PROBLEM DETAILS:
Repeat the records below verbatim, and do not copy their pictures.

(Dataset entries)
────────────────
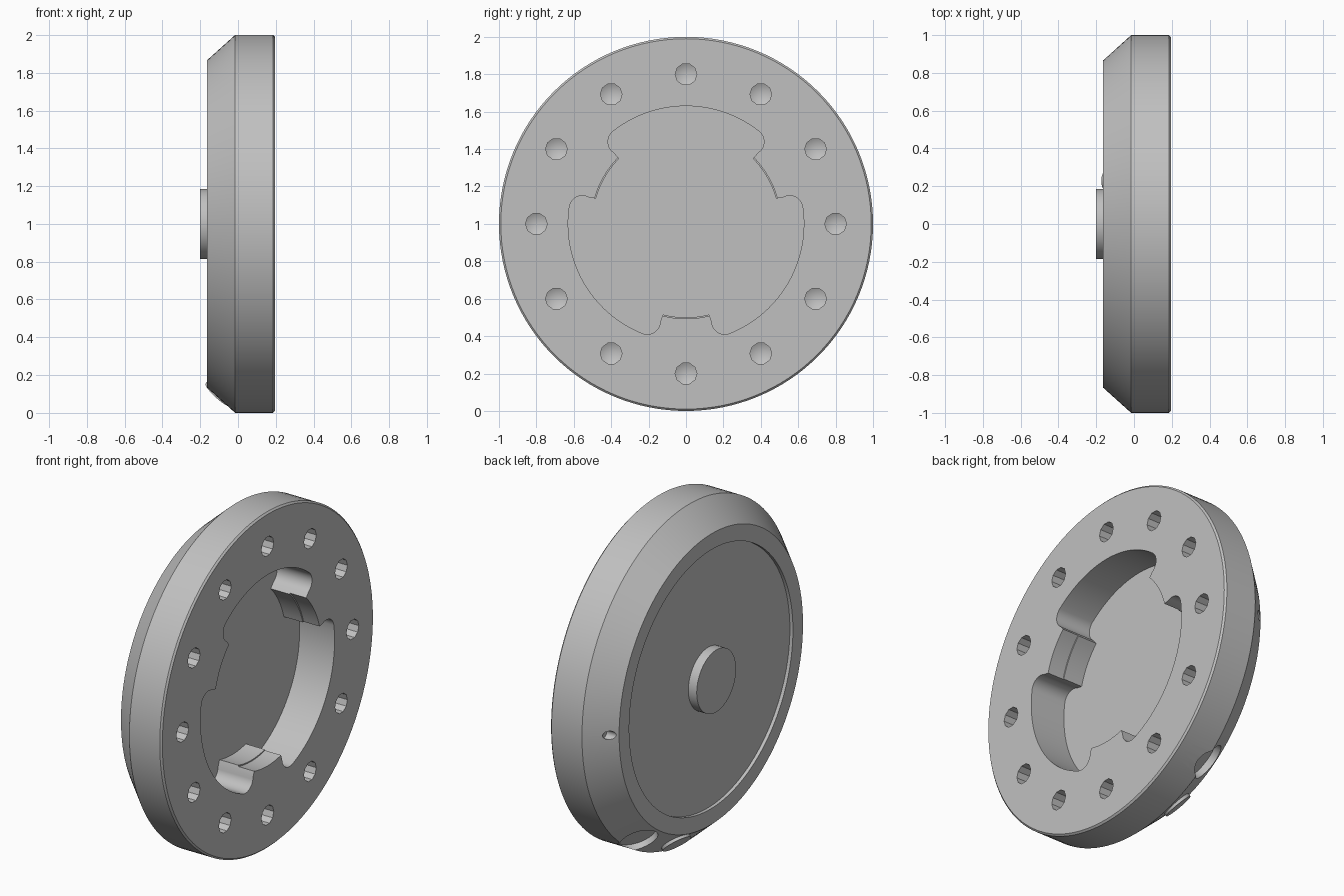
import bpy
import bmesh
from math import cos, sin, pi, radians
from mathutils import Vector

cube = bpy.data.objects.get("Cube")
if cube:
    bpy.data.objects.remove(cube, do_unlink=True)

metal = bpy.data.materials.new("satin grey")
metal.use_nodes = True
GREY = (0.53, 0.53, 0.53, 1)
metal.diffuse_color = GREY
metal.node_tree.nodes["Principled BSDF"].inputs["Base Color"].default_value = GREY

CENTRE = Vector((0, 0, 1))
X = Vector((1, 0, 0))


def spoke(angle):
    """Outward direction in the disc plane, 0 = +y, 90 = up."""
    a = radians(angle)
    return Vector((0, cos(a), sin(a)))


def lathe(bm, profile, origin, axis, segments):
    """Closed solid of revolution from (height, radius) pairs; radius 0 is a tip."""
    turn = X.rotation_difference(axis)
    rings = []
    for h, r in profile:
        count = segments if r else 1
        rings.append([bm.verts.new(origin + turn @ (X * h + spoke(360 * i / segments) * r))
                      for i in range(count)])
    for a, b in zip(rings, rings[1:]):
        for i in range(segments):
            j = (i + 1) % segments
            if len(b) == 1:
                bm.faces.new((a[i], a[j], b[0]))
            elif len(a) == 1:
                bm.faces.new((a[0], b[j], b[i]))
            else:
                bm.faces.new((a[i], a[j], b[j], b[i]))
    for ring in (rings[0], rings[-1]):
        if len(ring) > 1:
            bm.faces.new(ring)


def finish(bm, name):
    bmesh.ops.recalc_face_normals(bm, faces=bm.faces)
    mesh = bpy.data.meshes.new(name)
    bm.to_mesh(mesh)
    bm.free()
    mesh.materials.append(metal)
    ob = bpy.data.objects.new(name, mesh)
    bpy.context.collection.objects.link(ob)
    return ob


def turned(name, profile, origin=CENTRE, axis=X, segments=64):
    bm = bmesh.new()
    lathe(bm, profile, origin, axis, segments)
    return finish(bm, name)


def activate(ob):
    bpy.ops.object.select_all(action='DESELECT')
    ob.select_set(True)
    bpy.context.view_layer.objects.active = ob


def carve(target, cutter):
    cutter.hide_render = True
    mod = target.modifiers.new("cut", 'BOOLEAN')
    mod.operation = 'DIFFERENCE'
    mod.solver = 'EXACT'
    mod.object = cutter
    activate(target)
    bpy.ops.object.modifier_apply(modifier=mod.name)
    bpy.data.objects.remove(cutter, do_unlink=True)


# Disc body with bevelled back and shallow round recess
body = turned("mount_body", [(-0.145, 0.77), (-0.165, 0.77), (-0.165, 0.865),
                             (-0.015, 1), (0.185, 1), (0.195, 0.99)], segments=128)


# Three-lobed bayonet pocket
def corner(angle, side):
    d, t = spoke(angle), spoke(angle + 90) * side
    return [d * 0.56 + (d * cos(p) + t * sin(p)) * 0.07
            for p in (radians(110 * i / 10) for i in range(11))]


outline = []
for tab in (30, 150, 270):
    outline += [spoke(tab - 14.3 + 28.6 * i / 10) * 0.5 for i in range(11)]
    outline += corner(tab + 21.7, -1)[::-1]
    outline += [spoke(tab + 21.7 + 76.6 * i / 24) * 0.63 for i in range(1, 24)]
    outline += corner(tab + 98.3, 1)

bm = bmesh.new()
floor = bm.faces.new([bm.verts.new(CENTRE + X * -0.035 + p) for p in outline])
lid = bmesh.ops.extrude_face_region(bm, geom=[floor], use_keep_orig=True)
bmesh.ops.translate(bm, vec=X * 0.3,
                    verts=[v for v in lid["geom"] if isinstance(v, bmesh.types.BMVert)])
carve(body, finish(bm, "pocket_cutter"))

# Slight step on the inner faces of the tabs
carve(body, turned("tab_step_cutter", [(0.09, 0.507), (0.3, 0.507)], segments=96))

# Ring of drilled screw holes with conical tips
bm = bmesh.new()
for i in range(12):
    lathe(bm, [(0.05, 0), (0.08, 0.058), (0.25, 0.058)],
          CENTRE + spoke(30 * i) * 0.8, X, 10)
carve(body, finish(bm, "screw_hole_cutter"))

# Index hole on the bevel
carve(body, turned("index_hole_cutter", [(-0.3, 0.025), (-0.09, 0.025)],
                   CENTRE + spoke(0) * 0.9, segments=24))


# Features standing square to the bevel
def bevel_normal(angle):
    return (X * -0.135 + spoke(angle) * 0.15).normalized()


def bevel_point(angle, x):
    return CENTRE + X * x + spoke(angle) * (0.865 + (x + 0.165) * 0.9)


carve(body, turned("finger_notch_cutter", [(-0.04, 0.11), (0.2, 0.11)],
                   bevel_point(-55, -0.07), bevel_normal(-55), 48))
button = turned("release_button", [(-0.03, 0.085), (0.015, 0.085)],
                bevel_point(-75, -0.1), bevel_normal(-75), 48)

# Central boss on the back
boss = turned("centre_boss", [(-0.2, 0.185), (-0.12, 0.185)])

for ob in (body, button, boss):
    activate(ob)
    bpy.ops.object.shade_smooth_by_angle(angle=radians(30))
────────────────
ANSWER SPACE:
import bpy
import bmesh
from math import cos, sin, pi, radians
from mathutils import Vector

cube = bpy.data.objects.get("Cube")
if cube:
    bpy.data.objects.remove(cube, do_unlink=True)

metal = bpy.data.materials.new("satin grey")
metal.use_nodes = True
GREY = (0.53, 0.53, 0.53, 1)
metal.diffuse_color = GREY
metal.node_tree.nodes["Principled BSDF"].inputs["Base Color"].default_value = GREY

CENTRE = Vector((0, 0, 1))
X = Vector((1, 0, 0))


def spoke(angle):
    """Outward direction in the disc plane, 0 = +y, 90 = up."""
    a = radians(angle)
    return Vector((0, cos(a), sin(a)))


def lathe(bm, profile, origin, axis, segments):
    """Closed solid of revolution from (height, radius) pairs; radius 0 is a tip."""
    turn = X.rotation_difference(axis)
    rings = []
    for h, r in profile:
        count = segments if r else 1
        rings.append([bm.verts.new(origin + turn @ (X * h + spoke(360 * i / segments) * r))
                      for i in range(count)])
    for a, b in zip(rings, rings[1:]):
        for i in range(segments):
            j = (i + 1) % segments
            if len(b) == 1:
                bm.faces.new((a[i], a[j], b[0]))
            elif len(a) == 1:
                bm.faces.new((a[0], b[j], b[i]))
            else:
                bm.faces.new((a[i], a[j], b[j], b[i]))
    for ring in (rings[0], rings[-1]):
        if len(ring) > 1:
            bm.faces.new(ring)


def finish(bm, name):
    bmesh.ops.recalc_face_normals(bm, faces=bm.faces)
    mesh = bpy.data.meshes.new(name)
    bm.to_mesh(mesh)
    bm.free()
    mesh.materials.append(metal)
    ob = bpy.data.objects.new(name, mesh)
    bpy.context.collection.objects.link(ob)
    return ob


def turned(name, profile, origin=CENTRE, axis=X, segments=64):
    bm = bmesh.new()
    lathe(bm, profile, origin, axis, segments)
    return finish(bm, name)


def activate(ob):
    bpy.ops.object.select_all(action='DESELECT')
    ob.select_set(True)
    bpy.context.view_layer.objects.active = ob


def carve(target, cutter):
    cutter.hide_render = True
    mod = target.modifiers.new("cut", 'BOOLEAN')
    mod.operation = 'DIFFERENCE'
    mod.solver = 'EXACT'
    mod.object = cutter
    activate(target)
    bpy.ops.object.modifier_apply(modifier=mod.name)
    bpy.data.objects.remove(cutter, do_unlink=True)


# Disc body with bevelled back and shallow round recess
body = turned("mount_body", [(-0.145, 0.77), (-0.165, 0.77), (-0.165, 0.865),
                             (-0.015, 1), (0.185, 1), (0.195, 0.99)], segments=128)


# Three-lobed bayonet pocket
def corner(angle, side):
    d, t = spoke(angle), spoke(angle + 90) * side
    return [d * 0.56 + (d * cos(p) + t * sin(p)) * 0.07
            for p in (radians(110 * i / 10) for i in range(11))]


outline = []
for tab in (30, 150, 270):
    outline += [spoke(tab - 14.3 + 28.6 * i / 10) * 0.5 for i in range(11)]
    outline += corner(tab + 21.7, -1)[::-1]
    outline += [spoke(tab + 21.7 + 76.6 * i / 24) * 0.63 for i in range(1, 24)]
    outline += corner(tab + 98.3, 1)

bm = bmesh.new()
floor = bm.faces.new([bm.verts.new(CENTRE + X * -0.035 + p) for p in outline])
lid = bmesh.ops.extrude_face_region(bm, geom=[floor], use_keep_orig=True)
bmesh.ops.translate(bm, vec=X * 0.3,
                    verts=[v for v in lid["geom"] if isinstance(v, bmesh.types.BMVert)])
carve(body, finish(bm, "pocket_cutter"))

# Slight step on the inner faces of the tabs
carve(body, turned("tab_step_cutter", [(0.09, 0.507), (0.3, 0.507)], segments=96))

# Ring of drilled screw holes with conical tips
bm = bmesh.new()
for i in range(12):
    lathe(bm, [(0.05, 0), (0.08, 0.058), (0.25, 0.058)],
          CENTRE + spoke(30 * i) * 0.8, X, 10)
carve(body, finish(bm, "screw_hole_cutter"))

# Index hole on the bevel
carve(body, turned("index_hole_cutter", [(-0.3, 0.025), (-0.09, 0.025)],
                   CENTRE + spoke(0) * 0.9, segments=24))


# Features standing square to the bevel
def bevel_normal(angle):
    return (X * -0.135 + spoke(angle) * 0.15).normalized()


def bevel_point(angle, x):
    return CENTRE + X * x + spoke(angle) * (0.865 + (x + 0.165) * 0.9)


carve(body, turned("finger_notch_cutter", [(-0.04, 0.11), (0.2, 0.11)],
                   bevel_point(-55, -0.07), bevel_normal(-55), 48))
button = turned("release_button", [(-0.03, 0.085), (0.015, 0.085)],
                bevel_point(-75, -0.1), bevel_normal(-75), 48)

# Central boss on the back
boss = turned("centre_boss", [(-0.2, 0.185), (-0.12, 0.185)])

for ob in (body, button, boss):
    activate(ob)
    bpy.ops.object.shade_smooth_by_angle(angle=radians(30))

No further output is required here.